The production of antibodies by B cells positively contributes to the adaptive immune response. However, B cells can also have an immunosuppressive effect through the production of the cytokine interleukin-10 (IL-10). To identify additional immunosuppressive factors produced by B cells, Shen et al. screened genes encoding secreted proteins that were differentially expressed in B cells stimulated with ligands for the Toll-like receptor 4 (TLR4) and CD40 but not those stimulated only with the TLR4 ligand, which increases IL-10 production. The authors identified Epstein barr virus-induced gene 3 (Ebi3), which encodes a protein that dimerizes with either p28 to form IL-27 or with p35 to form IL-35. Analysis of various B cell–specific knockout mice revealed that lack of IL-35 production specifically in a mouse model of multiple sclerosis (EAE mice) resulted in worse disease, which was associated with increased infiltration of activated cytotoxic T cells in the central nervous system. Furthermore, B cells lacking the ability to produce IL-35 isolated from the EAE mice also exhibited increased markers associated with antigen presentation and were more potent at stimulating the proliferation of and production of inflammatory cytokines from T cells isolated from the same mice. Although lack of immunosuppression worsens autoimmune disease, it can improve resistance to pathogens. Indeed, the B cell–specific knockout mice that could not produce IL-35, because they lacked the gene for either p35, Ebi3, or CD40, were resistant to Salmonella infection, which was associated with increased inflammatory responses of T cells toward the pathogen. Analysis of single B cells from wild-type mice infected with Salmonella revealed distinct IL-10– and IL-35–producing populations of B cells, both of which were positive for markers of mature plasma cells, which are the antibody-secreting cells. Thus, plasma cells not only promote the adaptive immune response but also help to keep this response in check by producing immunosuppressive cytokines.

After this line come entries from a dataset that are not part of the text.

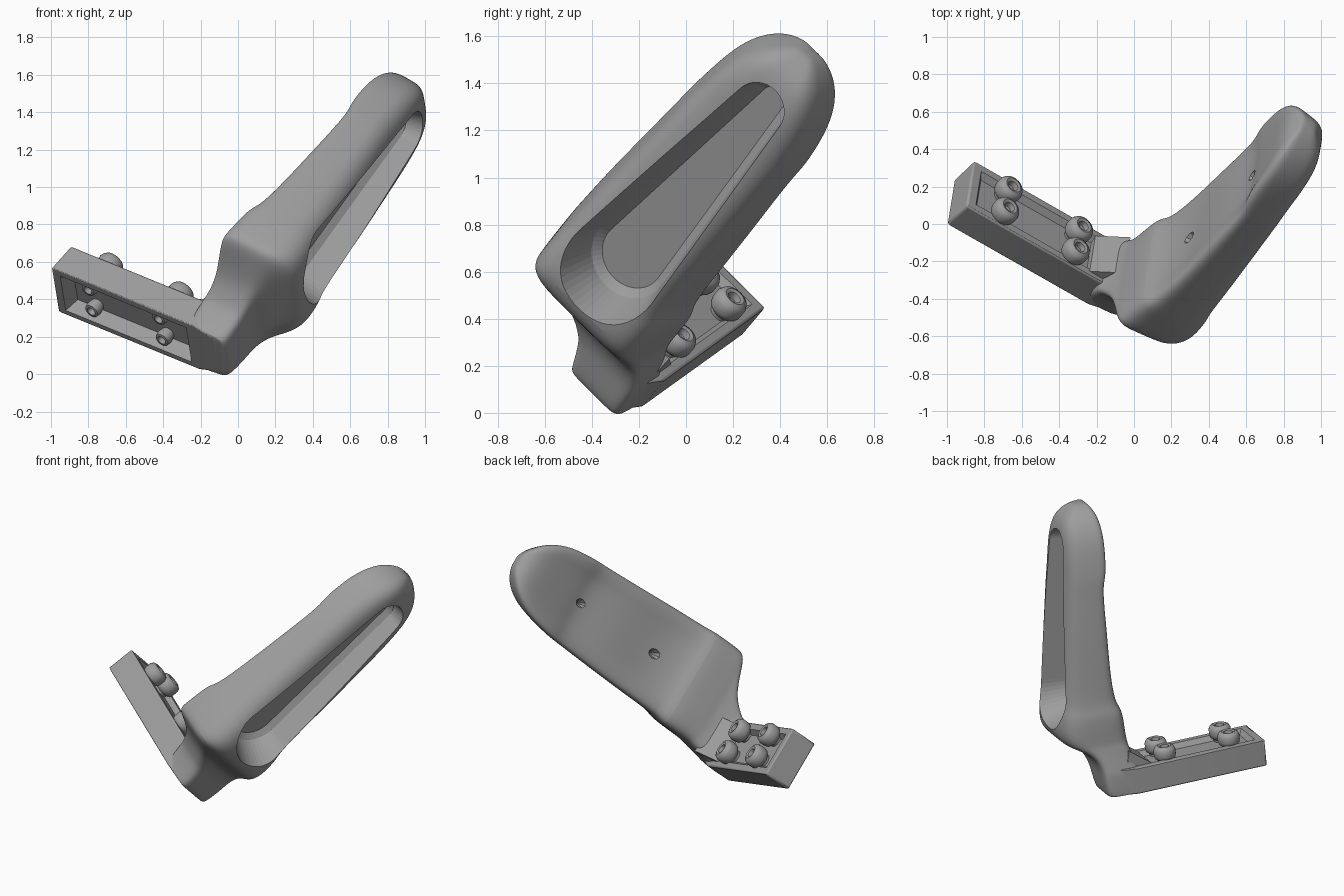
import bpy, bmesh, math
from mathutils import Matrix, Vector

if "Cube" in bpy.data.objects:
    bpy.data.objects.remove(bpy.data.objects["Cube"])

# Local frame: a = along plate, b = across plate, c = up the handle
P = Vector((0.818, -0.466, -0.335)).normalized()
W = Vector((0.12, 0.70, -0.70))
W = (W - P * W.dot(P)).normalized()
T = P.cross(W)
M = Matrix((P, W, T)).transposed().to_4x4()
M.translation = (-0.98, 0.12, 0.45)
objs = []
grey = bpy.data.materials.new("dark_grey")
grey.diffuse_color = (0.34, 0.34, 0.34, 1)
grey.use_nodes = True
grey.node_tree.nodes["Principled BSDF"].inputs["Base Color"].default_value = grey.diffuse_color


def finish(name, bm, cutter=False):
    bmesh.ops.recalc_face_normals(bm, faces=bm.faces)
    me = bpy.data.meshes.new(name)
    bm.to_mesh(me)
    bm.free()
    me.materials.append(grey)
    ob = bpy.data.objects.new(name, me)
    bpy.context.collection.objects.link(ob)
    ob.matrix_world = M
    if cutter:
        ob.hide_render = True
        ob.hide_viewport = True
        ob.display_type = 'WIRE'
    else:
        objs.append(ob)
    return ob


def loft(rings):
    bm = bmesh.new()
    vs = [[bm.verts.new(p) for p in r] for r in rings]
    n = len(vs[0])
    for r0, r1 in zip(vs, vs[1:]):
        for i in range(n):
            j = (i + 1) % n
            bm.faces.new((r0[i], r0[j], r1[j], r1[i]))
    bm.faces.new(vs[0])
    bm.faces.new(vs[-1])
    return bm


def hull(points):
    bm = bmesh.new()
    for p in points:
        bm.verts.new(p)
    bmesh.ops.convex_hull(bm, input=bm.verts)
    return bm


def cut(ob, cutter):
    m = ob.modifiers.new("cut", 'BOOLEAN')
    m.operation, m.solver, m.object = 'DIFFERENCE', 'EXACT', cutter


def box(a0, a1, b0, b1, c0, c1, inset=0.0):
    # box whose top can be narrowed
    i = inset
    return hull([(a, b, c0) for a in (a0, a1) for b in (b0, b1)] +
                [(a, b, c1) for a in (a0 + i, a1 - i) for b in (b0 + i, b1 - i)])


def smooth(ob, angle):
    bpy.ops.object.select_all(action='DESELECT')
    ob.select_set(True)
    bpy.context.view_layer.objects.active = ob
    bpy.ops.object.shade_smooth_by_angle(angle=math.radians(angle))


# Handle and stem: c, back a, front a, b low, b high, front taper, back hollow
sections = [
    (0.00, 0.88, 1.10, -0.155, 0.15, 0.12, 0),
    (0.003, 0.87, 1.115, -0.16, 0.155, 0.12, 0),
    (0.03, 0.87, 1.13, -0.165, 0.155, 0.1, 0),
    (0.15, 0.87, 1.14, -0.21, 0.15, 0.1, 0),
    (0.19, 0.89, 1.145, -0.25, 0.14, 0.1, 0),
    (0.27, 0.91, 1.17, -0.34, 0.12, 0.1, 0),
    (0.325, 0.92, 1.26, -0.55, 0.11, 0.15, 0),
    (0.36, 0.92, 1.33, -0.58, 0.10, 0.18, 0),
    (0.43, 0.925, 1.375, -0.585, 0.10, 0.22, 0),
    (0.58, 0.93, 1.355, -0.59, 0.10, 0.25, 0.01),
    (0.62, 0.965, 1.345, -0.585, 0.075, 0.27, 0.03),
    (0.85, 0.975, 1.315, -0.58, 0.07, 0.3, 0.09),
    (1.16, 0.975, 1.275, -0.56, 0.06, 0.3, 0.02),
    (1.45, 0.97, 1.235, -0.545, 0.045, 0.3, 0.08),
    (1.52, 0.935, 1.225, -0.54, 0.05, 0.3, 0.09),
    (1.70, 0.92, 1.205, -0.52, 0.025, 0.3, 0.06),
    (1.82, 0.92, 1.185, -0.475, -0.015, 0.3, 0.02),
    (1.91, 0.93, 1.15, -0.41, -0.08, 0.3, 0),
    (1.965, 0.96, 1.08, -0.33, -0.16, 0.3, 0),
    (1.98, 0.98, 1.05, -0.28, -0.21, 0.3, 0),
]
rings = []
for c, a0, a1, b0, b1, taper, hollow in sections:
    ring = []
    for k in range(40):
        t = 2 * math.pi * (k + 0.5) / 40
        e = 0.3 if math.cos(t) < 0 or c < 0.3 else 0.42
        u, v = (math.copysign(abs(f) ** e, f) for f in (math.cos(t), math.sin(t)))
        a = (a0 + a1) / 2 + u * (a1 - a0) / 2
        b = (b0 + b1) / 2 + v * (b1 - b0) / 2 * (1 - taper * ((u + 1) / 2) ** 2)
        if u < 0:
            a += hollow * max(0, 1 - abs(v))
        ring.append((a, b, c))
    rings.append(ring)
handle = finish("handle", loft(rings))
handle.modifiers.new("round", 'SUBSURF').levels = 2
handle.modifiers["round"].render_levels = 2

# Long finger opening in the front of the handle
pts = []
for depth, shrink in ((0.0, 0.085), (0.03, 0.05), (0.25, -0.01), (0.45, -0.03)):
    for c, b, r in ((0.67, -0.25, 0.23), (1.71, -0.235, 0.14)):
        for k in range(48):
            t = 2 * math.pi * k / 48
            cc = c + (r - shrink) * math.cos(t)
            pts.append((1.17 - 0.06 * cc + depth, b + (r - shrink) * math.sin(t), cc))
cut(handle, finish("opening_cutter", hull(pts), True))

# Two small pits on the back of the handle
for i, (c, tip) in enumerate(((0.85, 1.10), (1.46, 1.065))):
    ring = [(0.90, -0.25 + 0.07 * math.cos(k * math.pi / 4), c + 0.09 * math.sin(k * math.pi / 4))
            for k in range(8)]
    cut(handle, finish(f"pit_cutter_{i}", hull(ring + [(tip, -0.25, c)]), True))

# Mounting plate, tapering into the foot of the handle, recessed above and below
plate = finish("mounting_plate", hull([(a, b, c) for c in (0, 0.185) for a, b in (
    (0, -0.17), (0, 0.17), (0.92, -0.17), (0.92, 0.17), (1.07, -0.13), (1.07, 0.12))]))
bv = plate.modifiers.new("bevel", 'BEVEL')
bv.width, bv.segments = 0.012, 2
under_cutter = finish("under_cutter", box(0.05, 0.88, -0.135, 0.135, -0.01, 0.075, 0.035), True)
cut(plate, under_cutter)
cut(handle, under_cutter)
cut(plate, finish("top_cutter", box(0.08, 0.84, -0.10, 0.10, 0.15, 0.20, -0.035), True))

# Fillet between plate and stem
finish("stem_fillet", hull([(a, b, c) for b in (-0.14, 0.13)
                            for a, c in ((0.80, 0.15), (0.80, 0.185), (0.89, 0.21), (0.95, 0.30), (1.0, 0.1))]))

# Cupped bolts and their heads under the plate
prof = [(0.045, 0.12), (0.05, 0.165), (0.068, 0.18), (0.074, 0.20), (0.074, 0.235),
        (0.064, 0.256), (0.045, 0.265), (0.03, 0.26), (0.025, 0.23)]
under = [(0.035, 0.09), (0.045, 0.04), (0.04, 0.015), (0.025, 0.012), (0.018, 0.045)]
for i, (a, b) in enumerate([(a, b) for a in (0.22, 0.68) for b in (-0.09, 0.07)]):
    for name, pr in (("bolt", prof), ("bolt_head", under)):
        rings = [[(a + r * math.cos(k * math.pi / 12), b + r * math.sin(k * math.pi / 12), c)
                  for k in range(24)] for r, c in pr]
        finish(f"{name}_{i + 1}", loft(rings))

for ob in objs:
    smooth(ob, 40)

P. Shen, T. Roch, V. Lampropoulou, R. A. O’Connor, U. Stervbo, E. Hilgenberg, S. Ries, V. D. Dang, Y. Jaimes, C. Daridon, R. Li, L. Jouneau, P. Boudinot, S. Wilantri, I. Sakwa, Y. Miyazaki, M. D. Leech, R. C. McPherson, S. Wirtz, M. Neurath, K. Hoehlig, E. Meinl, A. Grützkau, J. R. Grün, K. Horn, A. A. Kühl, T. Dörner, A. Bar-Or, S. H. E. Kaufmann, S. M. Anderton, S. Fillatreau, IL-35–producing B cells are critical regulators of immunity during autoimmune and infectious diseases. Nature 507, 366–370 (2014). [PubMed]